What the task asks >> Using the entries below, copy out all lines where "elbow" is found.

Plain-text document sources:
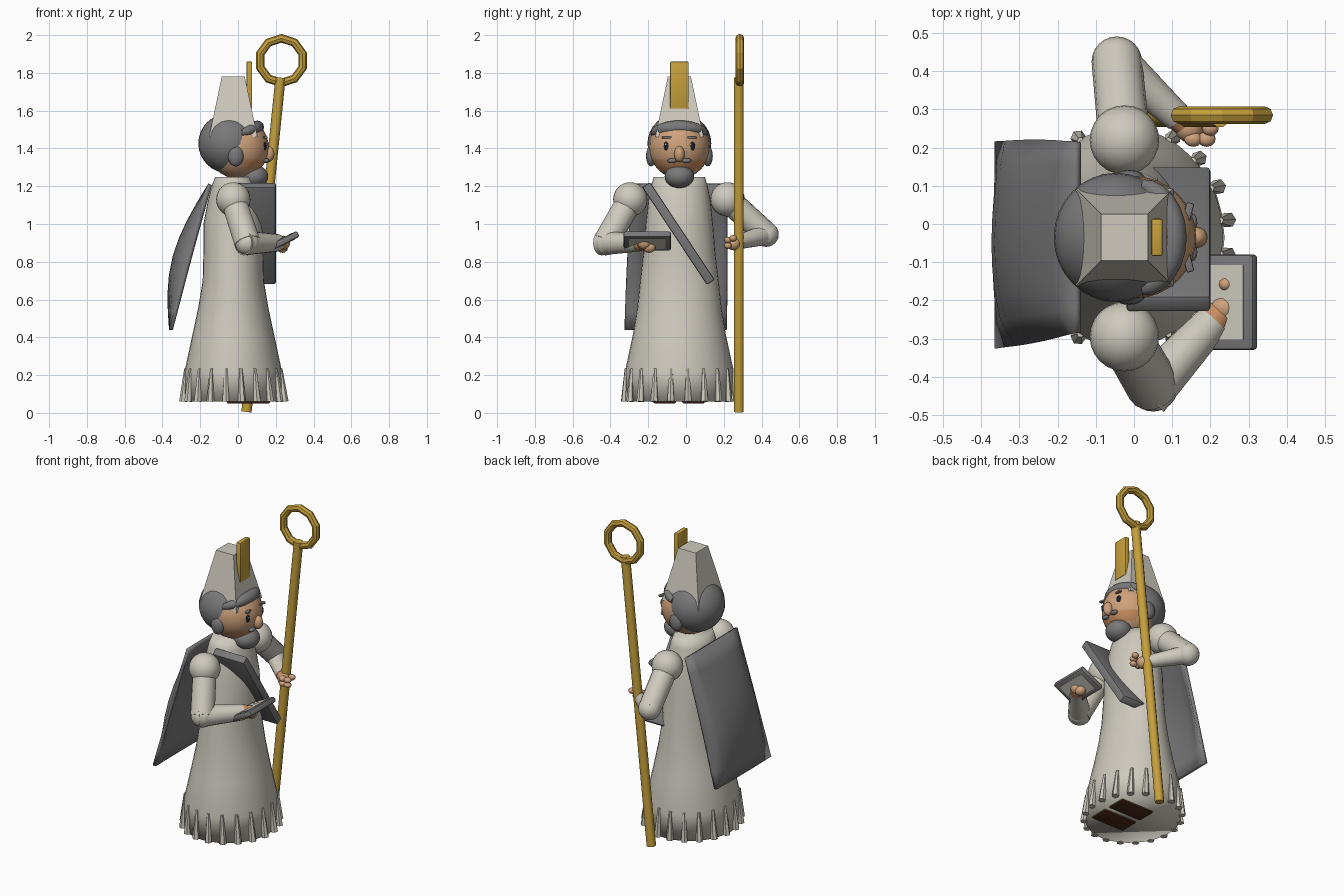
import bpy, bmesh, math
from mathutils import Vector, Matrix

cube = bpy.data.objects.get("Cube")
if cube:
    bpy.data.objects.remove(cube, do_unlink=True)


def material(name, rgb):
    m = bpy.data.materials.new(name)
    m.use_nodes = True
    m.diffuse_color = (*rgb, 1)
    bsdf = next(n for n in m.node_tree.nodes if n.type == 'BSDF_PRINCIPLED')
    bsdf.inputs["Base Color"].default_value = (*rgb, 1)
    return m


CREAM = material("cream cloth", (.62, .59, .51))
GREY = material("grey", (.19, .19, .195))
GOLD = material("gold", (.56, .35, .045))
SKIN = material("skin", (.62, .36, .2))
BLUSH = material("dark skin", (.58, .27, .12))
BROWN = material("brown leather", (.07, .025, .01))
BLACK = material("eye black", (.01, .014, .022))

CY = -.035  # body's middle in y


def finish(name, bm, mat, angle=40, matrix=None):
    if matrix:
        bmesh.ops.transform(bm, matrix=matrix, verts=bm.verts)
    bmesh.ops.recalc_face_normals(bm, faces=bm.faces)
    mesh = bpy.data.meshes.new(name)
    bm.to_mesh(mesh)
    bm.free()
    mesh.materials.append(mat)
    ob = bpy.data.objects.new(name, mesh)
    bpy.context.scene.collection.objects.link(ob)
    bpy.ops.object.select_all(action='DESELECT')
    ob.select_set(True)
    bpy.context.view_layer.objects.active = ob
    if angle:
        bpy.ops.object.shade_smooth_by_angle(angle=math.radians(angle))
    return ob


def ball(name, loc, radii, mat, segs=24):
    bm = bmesh.new()
    bmesh.ops.create_uvsphere(bm, u_segments=segs, v_segments=segs // 2, radius=1)
    return finish(name, bm, mat, 60, Matrix.Translation(loc) @ Matrix.Diagonal((*radii, 1)))


def rod(name, a, b, r1, r2, mat, segs=16):
    a, b = Vector(a), Vector(b)
    bm = bmesh.new()
    bmesh.ops.create_cone(bm, cap_ends=True, segments=segs, radius1=r1, radius2=r2,
                          depth=(b - a).length)
    turn = (b - a).to_track_quat('Z', 'Y').to_matrix().to_4x4()
    return finish(name, bm, mat, 50, Matrix.Translation((a + b) / 2) @ turn)


def box(name, loc, size, mat, bevel=0.0, rot=None):
    bm = bmesh.new()
    bmesh.ops.create_cube(bm, size=1, matrix=Matrix.Diagonal((*size, 1)))
    if bevel:
        bmesh.ops.bevel(bm, geom=bm.edges[:], offset=bevel, segments=2, affect='EDGES', profile=.5)
    return finish(name, bm, mat, 35, Matrix.Translation(loc) @ (rot or Matrix()))


def skin_rings(bm, rings):
    """Bridge a list of closed vertex rings and cap both ends."""
    for low, high in zip(rings, rings[1:]):
        n = len(low)
        for i in range(n):
            j = (i + 1) % n
            bm.faces.new((low[i], low[j], high[j], high[i]))
    bm.faces.new(rings[0])
    bm.faces.new(rings[-1])


# Robe: oval rings, each (z, x radius, y radius)
profile = [(.06, .262, .285), (.22, .258, .288), (.42, .215, .245), (.56, .185, .223),
           (.7, .162, .208), (.85, .158, .19), (1, .158, .178), (1.12, .135, .165),
           (1.2, .115, .15), (1.25, .095, .135)]
bm = bmesh.new()
rings = []
for z, rx, ry in profile:
    angles = [math.tau * i / 32 for i in range(32)]
    rings.append([bm.verts.new((-.025 + rx * math.cos(a), CY + ry * math.sin(a), z)) for a in angles])
skin_rings(bm, rings)
finish("robe", bm, CREAM, 100)

# Fringe around the hem
for i in range(20):
    c, s = math.cos(math.tau * (i + .5) / 20), math.sin(math.tau * (i + .5) / 20)
    rod("hem_tassel", (-.022 + .272 * c, CY + .292 * s, .06),
        (-.025 + .254 * c, CY + .284 * s, .235), .021, .009, CREAM, 6)

# Feet
for y in (-.113, .04):
    box("foot", (.055, y, .075), (.23, .12, .05), BROWN, .008)

# Head, with a darker strip across the cheeks
head = ball("head", (0, CY, 1.405), (.163, .16, .165), SKIN, 32)
head.data.materials.append(BLUSH)
for p in head.data.polygons:
    if 1.30 < p.center.z < 1.335 and p.center.x > .04:
        p.material_index = 1
ball("hair", (-.047, CY, 1.427), (.163, .169, .16), GREY, 32)
ball("beard", (.085, CY, 1.252), (.075, .078, .062), GREY)
ball("nose", (.163, CY, 1.37), (.03, .028, .042), SKIN, 16)
for s in (-1, 1):
    ball("side_lock", (-.012, CY + s * .15, 1.36), (.042, .027, .055), GREY, 16)
    ball("eye", (.138, CY + s * .066, 1.412), (.014, .017, .026), BLACK, 16)
    ball("eye_glint", (.15, CY + s * .066 - .006, 1.421), (.004, .005, .006), CREAM, 8)
    box("eyebrow", (.142, CY + s * .066, 1.458), (.02, .05, .012), GREY, .004,
        Matrix.Rotation(-s * .25, 4, 'Z'))
    ball("moustache", (.15, CY + s * .038, 1.335), (.016, .026, .013), GREY, 12)

# Rolled fringe of hair: a tapered tube across the forehead
bm = bmesh.new()
rings = []
for k in range(13):
    t = math.radians(-84 + 14 * k)
    r = .036 * (1 - .5 * (abs(k - 6) / 6) ** 2)
    centre = Vector((.01 + .092 * math.cos(t), CY + .135 * math.sin(t), 1.478 + .034 * math.cos(t)))
    out = Vector((math.cos(t), math.sin(t), 0))
    rings.append([bm.verts.new(centre + out * r * math.cos(a) + Vector((0, 0, r * math.sin(a))))
                  for a in [math.tau * i / 12 for i in range(12)]])
skin_rings(bm, rings)
finish("hair_roll", bm, GREY, 60)

# Four-sided tall hat with a gold plate
bm = bmesh.new()
bmesh.ops.create_cone(bm, cap_ends=True, segments=4, radius1=.128 * math.sqrt(2),
                      radius2=.061 * math.sqrt(2), depth=.32)
finish("hat", bm, CREAM, 0, Matrix.Translation((-.025, CY, 1.62)) @ Matrix.Rotation(math.pi / 4, 4, 'Z'))
box("hat_plate", (.06, CY, 1.735), (.03, .098, .25), GOLD, .006)

# Board worn slantwise across the chest
box("chest_board", (.09, -.04, .95), (.22, .05, .62), GREY, .01,
    Matrix.Rotation(math.radians(33.5), 4, 'X'))

# Cape: a sloping sheet that bulges backwards in the middle
bm = bmesh.new()
N = 8
grid = []
for i in range(N + 1):
    v = i / N
    row = []
    for j in range(N + 1):
        u = j / N
        bulge = .085 * math.sin(math.pi * v) * math.sin(math.pi * u) ** .5
        row.append(bm.verts.new((-.148 - .207 * v - bulge,
                                 -.285 + .5 * u - .04 * v * (1 - u), 1.21 - .77 * v)))
    grid.append(row)
for i in range(N):
    for j in range(N):
        bm.faces.new((grid[i][j], grid[i][j + 1], grid[i + 1][j + 1], grid[i + 1][j]))
cape = finish("cape", bm, GREY, 50)
solid = cape.modifiers.new("thickness", 'SOLIDIFY')
solid.thickness = .02
solid.offset = 0

# Arms: shoulder, upper sleeve, forearm sleeve, cuff, hand
arms = {
    "right": ((-.025, -.295, 1.13), (.05, -.425, .9), (.225, -.235, .9), (.068, .07), (.066, .046)),
    "left": ((-.025, .22, 1.13), (-.045, .425, .945), (.13, .265, .9), (.068, .066), (.058, .038)),
}
for side, (shoulder, elbow, wrist, upper, lower) in arms.items():
    ball(side + "_shoulder", shoulder, (.091, .091, .091), CREAM)
    rod(side + "_upper_arm", shoulder, elbow, *upper, CREAM)
    e, w = Vector(elbow), Vector(wrist)
    d = (w - e).normalized()
    ball(side + "_elbow", elbow, (.066, .066, .066), CREAM)
    rod(side + "_forearm", e - d * .03, w - d * .02, *lower, CREAM)
    rod(side + "_cuff", w - d * .025, w + d * .005, lower[1] * .95, lower[1] * .85, BLUSH)
    ball(side + "_palm", w + d * .02, (.038, .038, .036), SKIN, 16)

for z in (.885, .915):
    for x in (.155, .19):
        ball("left_finger", (x, .222, z), (.024, .02, .017), SKIN, 12)
ball("left_thumb", (.2, .25, .925), (.022, .02, .018), SKIN, 12)
ball("right_thumb", (.24, -.158, .92), (.018, .018, .018), SKIN, 12)
ball("right_fingers", (.235, -.195, .875), (.03, .035, .028), SKIN, 12)

# Tablet resting in the right hand, with a pale panel on each face
tilt = Matrix.Rotation(math.radians(-27), 4, 'Y')
mid = Vector((.243, -.205, .91))
box("tablet", mid, (.17, .25, .034), GREY, .01, tilt)
for s in (-1, 1):
    box("tablet_panel", mid + tilt.to_3x3() @ Vector((0, 0, s * .016)),
        (.115, .195, .006), CREAM, 0, tilt)

# Staff with a faceted ring on top
rod("staff", (.045, .28, .005), (.225, .28, 1.775), .027, .027, GOLD, 10)
bm = bmesh.new()
rings = []
for k in range(10):
    a = math.tau * (k + .5) / 10
    out = Vector((math.cos(a), 0, math.sin(a)))
    rings.append([bm.verts.new(Vector((.23, .285, 1.865)) + out * (.118 + .023 * math.cos(b))
                               + Vector((0, .023 * math.sin(b), 0)))
                  for b in [math.tau * i / 8 for i in range(8)]])
for k in range(10):
    p, q = rings[k], rings[(k + 1) % 10]
    for i in range(8):
        j = (i + 1) % 8
        bm.faces.new((p[i], p[j], q[j], q[i]))
finish("staff_ring", bm, GOLD, 30)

Your response >>
for side, (shoulder, elbow, wrist, upper, lower) in arms.items():
    rod(side + "_upper_arm", shoulder, elbow, *upper, CREAM)
    e, w = Vector(elbow), Vector(wrist)
    ball(side + "_elbow", elbow, (.066, .066, .066), CREAM)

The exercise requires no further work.